Records provided:
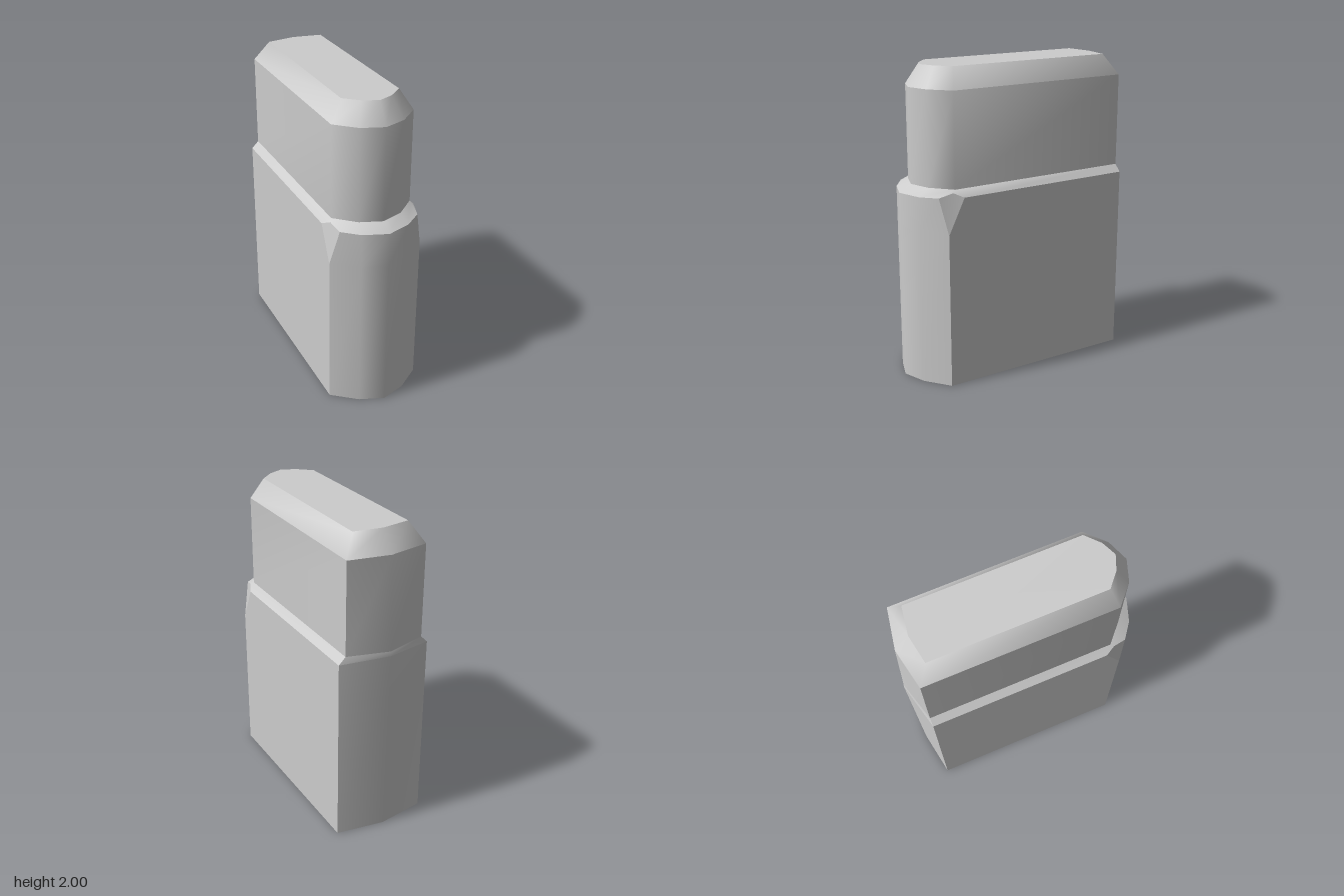
import * as THREE from 'three';
import { toCreasedNormals } from 'three/addons/utils/BufferGeometryUtils.js';

// Full symmetric ring from a half outline running front centre -> +x side -> back centre
const ring = (half) => [
  ...half,
  ...half.slice(1, -1).reverse().map(([x, y, z]) => [-x, y, z]),
];

// Half outline at a constant height, from [x, z] pairs
const level = (y, pts) => ring(pts.map(([x, z]) => [x, y, z]));

const same = (p, q) => p.every((v, i) => Math.abs(v - q[i]) < 1e-6);

// Skin between consecutive rings; collapsed corners become single triangles
function skin(rings, crease, keep = () => true) {
  const pos = [];
  const tri = (a, b, c) => {
    if (!same(a, b) && !same(b, c) && !same(a, c)) pos.push(...a, ...b, ...c);
  };
  for (let r = 0; r < rings.length - 1; r++) {
    const lo = rings[r], hi = rings[r + 1], n = lo.length;
    for (let i = 0; i < n; i++) {
      if (!keep(i)) continue;
      const j = (i + 1) % n;
      tri(lo[i], lo[j], hi[j]);
      tri(lo[i], hi[j], hi[i]);
    }
  }
  const g = new THREE.BufferGeometry();
  g.setAttribute('position', new THREE.Float32BufferAttribute(pos, 3));
  return toCreasedNormals(g, crease);
}

export function createModel() {
  const group = new THREE.Group();
  const grey = new THREE.MeshStandardMaterial({ color: 0xcccccc, side: THREE.DoubleSide });
  grey.name = 'light grey';
  const add = (name, geometry) => {
    const mesh = new THREE.Mesh(geometry, grey);
    mesh.name = name;
    group.add(mesh);
  };

  // Cross-sections of the wide base; the front corner is tripled so it can open into a chamfer
  const corner = [0.31, 0.6];
  const baseOutline = (back) => [
    [0, 0.775], [0.155, 0.72], corner, corner, corner, [0.31, -0.7], [0, back],
  ];
  const foot = level(0, baseOutline(-0.75));
  const chamferStart = level(1, baseOutline(-0.77));
  const shoulder = ring([
    [0, 1.225, 0.775], [0.155, 1.225, 0.72], [0.26, 1.23, 0.64], [0.28, 1.255, 0.55],
    [0.31, 1.225, 0.49], [0.31, 1.225, -0.7], [0, 1.24, -0.775],
  ]);

  // Cross-sections of the narrow upper block
  const inner = [0.265, 0.53];
  const upperOutline = (back) => [
    [0, 0.695], [0.14, 0.645], inner, inner, inner, [0.265, -0.7], [0, back],
  ];
  const upperFoot = level(1.27, upperOutline(-0.772));
  const upperTop = level(1.87, upperOutline(-0.75));
  const rim = [0.185, 0.49];
  const roofEdge = level(2, [
    [0, 0.61], [0.095, 0.57], rim, rim, rim, [0.185, -0.625], [0, -0.655],
  ]);
  const roofCentre = roofEdge.map(() => [0, 2, 0]);

  // Base shell (open underneath) and its chamfered front corners
  const isChamfer = (i) => [2, 3, 8, 9].includes(i);
  add('baseWalls', skin([foot, chamferStart, shoulder], 0.85, (i) => !isChamfer(i)));
  add('cornerChamfers', skin([chamferStart, shoulder], 0.2, isChamfer));

  // Sloping ledge, upper block, bevel and flat roof
  add('ledge', skin([shoulder, upperFoot], 0.85));
  add('upperWalls', skin([upperFoot, upperTop], 0.85));
  add('roofBevel', skin([upperTop, roofEdge], 1.3));
  add('roof', skin([roofEdge, roofCentre], 0.1));

  return group;
}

Aim of the exercise: Set down every record exactly as written, but drop the pictures.

Solution to this task:
import * as THREE from 'three';
import { toCreasedNormals } from 'three/addons/utils/BufferGeometryUtils.js';

// Full symmetric ring from a half outline running front centre -> +x side -> back centre
const ring = (half) => [
  ...half,
  ...half.slice(1, -1).reverse().map(([x, y, z]) => [-x, y, z]),
];

// Half outline at a constant height, from [x, z] pairs
const level = (y, pts) => ring(pts.map(([x, z]) => [x, y, z]));

const same = (p, q) => p.every((v, i) => Math.abs(v - q[i]) < 1e-6);

// Skin between consecutive rings; collapsed corners become single triangles
function skin(rings, crease, keep = () => true) {
  const pos = [];
  const tri = (a, b, c) => {
    if (!same(a, b) && !same(b, c) && !same(a, c)) pos.push(...a, ...b, ...c);
  };
  for (let r = 0; r < rings.length - 1; r++) {
    const lo = rings[r], hi = rings[r + 1], n = lo.length;
    for (let i = 0; i < n; i++) {
      if (!keep(i)) continue;
      const j = (i + 1) % n;
      tri(lo[i], lo[j], hi[j]);
      tri(lo[i], hi[j], hi[i]);
    }
  }
  const g = new THREE.BufferGeometry();
  g.setAttribute('position', new THREE.Float32BufferAttribute(pos, 3));
  return toCreasedNormals(g, crease);
}

export function createModel() {
  const group = new THREE.Group();
  const grey = new THREE.MeshStandardMaterial({ color: 0xcccccc, side: THREE.DoubleSide });
  grey.name = 'light grey';
  const add = (name, geometry) => {
    const mesh = new THREE.Mesh(geometry, grey);
    mesh.name = name;
    group.add(mesh);
  };

  // Cross-sections of the wide base; the front corner is tripled so it can open into a chamfer
  const corner = [0.31, 0.6];
  const baseOutline = (back) => [
    [0, 0.775], [0.155, 0.72], corner, corner, corner, [0.31, -0.7], [0, back],
  ];
  const foot = level(0, baseOutline(-0.75));
  const chamferStart = level(1, baseOutline(-0.77));
  const shoulder = ring([
    [0, 1.225, 0.775], [0.155, 1.225, 0.72], [0.26, 1.23, 0.64], [0.28, 1.255, 0.55],
    [0.31, 1.225, 0.49], [0.31, 1.225, -0.7], [0, 1.24, -0.775],
  ]);

  // Cross-sections of the narrow upper block
  const inner = [0.265, 0.53];
  const upperOutline = (back) => [
    [0, 0.695], [0.14, 0.645], inner, inner, inner, [0.265, -0.7], [0, back],
  ];
  const upperFoot = level(1.27, upperOutline(-0.772));
  const upperTop = level(1.87, upperOutline(-0.75));
  const rim = [0.185, 0.49];
  const roofEdge = level(2, [
    [0, 0.61], [0.095, 0.57], rim, rim, rim, [0.185, -0.625], [0, -0.655],
  ]);
  const roofCentre = roofEdge.map(() => [0, 2, 0]);

  // Base shell (open underneath) and its chamfered front corners
  const isChamfer = (i) => [2, 3, 8, 9].includes(i);
  add('baseWalls', skin([foot, chamferStart, shoulder], 0.85, (i) => !isChamfer(i)));
  add('cornerChamfers', skin([chamferStart, shoulder], 0.2, isChamfer));

  // Sloping ledge, upper block, bevel and flat roof
  add('ledge', skin([shoulder, upperFoot], 0.85));
  add('upperWalls', skin([upperFoot, upperTop], 0.85));
  add('roofBevel', skin([upperTop, roofEdge], 1.3));
  add('roof', skin([roofEdge, roofCentre], 0.1));

  return group;
}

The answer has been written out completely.